-------- Supplied data

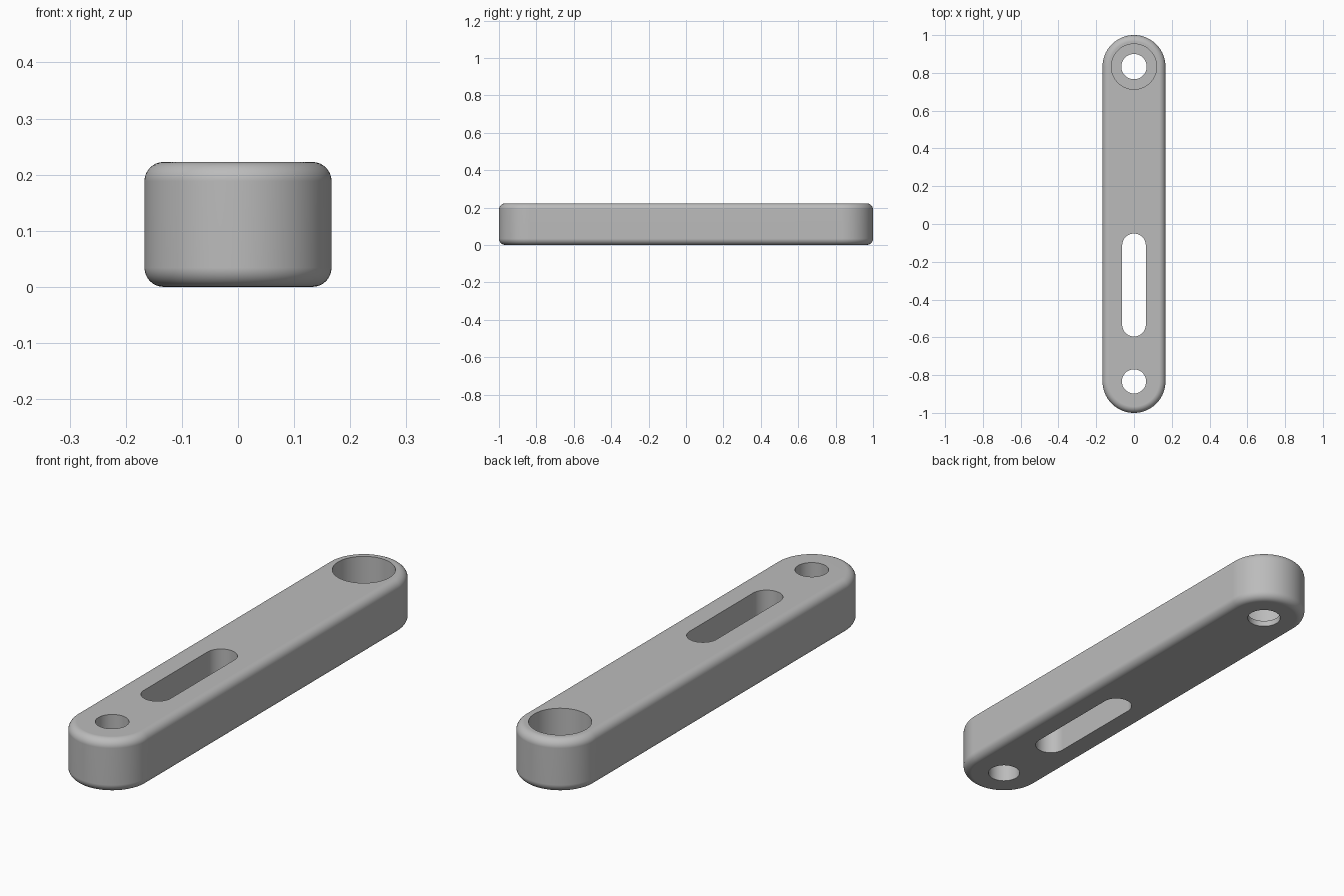
import bpy, bmesh
from math import sin, cos, pi

if "Cube" in bpy.data.objects:
    bpy.data.objects.remove(bpy.data.objects["Cube"])

HEIGHT, HALF_WIDTH, PIVOT, FILLET = 0.2225, 0.1667, 0.8333, 0.034
FLOOR = 0.025  # thickness left under the counterbore

grey = bpy.data.materials.new("satin grey")
grey.use_nodes = True
colour = (0.5, 0.5, 0.5, 1)
grey.diffuse_color = colour
grey.node_tree.nodes["Principled BSDF"].inputs["Base Color"].default_value = colour


def rounded_prism(name, radius, y0, y1, z0, z1, steps=48):
    """Upright prism: a disc when y0 == y1, otherwise a slot shape."""
    ends = [(y1, 0), (y0, pi)]
    outline = [(radius * cos(a + pi * i / steps), y + radius * sin(a + pi * i / steps))
               for y, a in ends for i in range(steps + 1)]
    bm = bmesh.new()
    bottom = bm.faces.new([bm.verts.new((x, y, z0)) for x, y in outline])
    grown = bmesh.ops.extrude_face_region(bm, geom=[bottom])["geom"]
    top = [v for v in grown if isinstance(v, bmesh.types.BMVert)]
    bmesh.ops.translate(bm, verts=top, vec=(0, 0, z1 - z0))
    bmesh.ops.remove_doubles(bm, verts=bm.verts, dist=1e-5)
    bmesh.ops.recalc_face_normals(bm, faces=bm.faces)
    mesh = bpy.data.meshes.new(name)
    bm.to_mesh(mesh)
    bm.free()
    mesh.materials.append(grey)
    obj = bpy.data.objects.new(name, mesh)
    bpy.context.collection.objects.link(obj)
    return obj


# Bar with round ends and filleted rims
bar = rounded_prism("link_bar", HALF_WIDTH, -PIVOT, PIVOT, 0, HEIGHT)
bpy.ops.object.select_all(action="DESELECT")
bpy.context.view_layer.objects.active = bar
bar.select_set(True)
bevel = bar.modifiers.new("rim_fillet", "BEVEL")
bevel.width, bevel.segments = FILLET, 8
bevel.limit_method = "ANGLE"
bpy.ops.object.modifier_apply(modifier=bevel.name)

# Through holes, long slot and counterbore
LOW, HIGH = -0.1, HEIGHT + 0.1
cutters = [
    rounded_prism("front_hole_cutter", 0.064, -PIVOT, -PIVOT, LOW, HIGH),
    rounded_prism("slot_cutter", 0.0625, -0.533, -0.113, LOW, HIGH),
    rounded_prism("back_hole_cutter", 0.067, PIVOT, PIVOT, LOW, HIGH),
    rounded_prism("counterbore_cutter", 0.12, PIVOT, PIVOT, FLOOR, HIGH),
]
for cutter in cutters:
    cutter.hide_render = True
    cut = bar.modifiers.new(cutter.name, "BOOLEAN")
    cut.operation, cut.solver, cut.object = "DIFFERENCE", "EXACT", cutter
    bpy.ops.object.modifier_apply(modifier=cut.name)
    bpy.data.objects.remove(cutter)

# Smooth rounds with crisp hole edges and flat faces
bpy.ops.object.shade_smooth_by_angle(angle=pi / 6)
normals = bar.modifiers.new("flat_face_normals", "WEIGHTED_NORMAL")
normals.keep_sharp = True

----------------

If a line in the material holds the string "True", count it, then state the number of such lines and nothing else.

4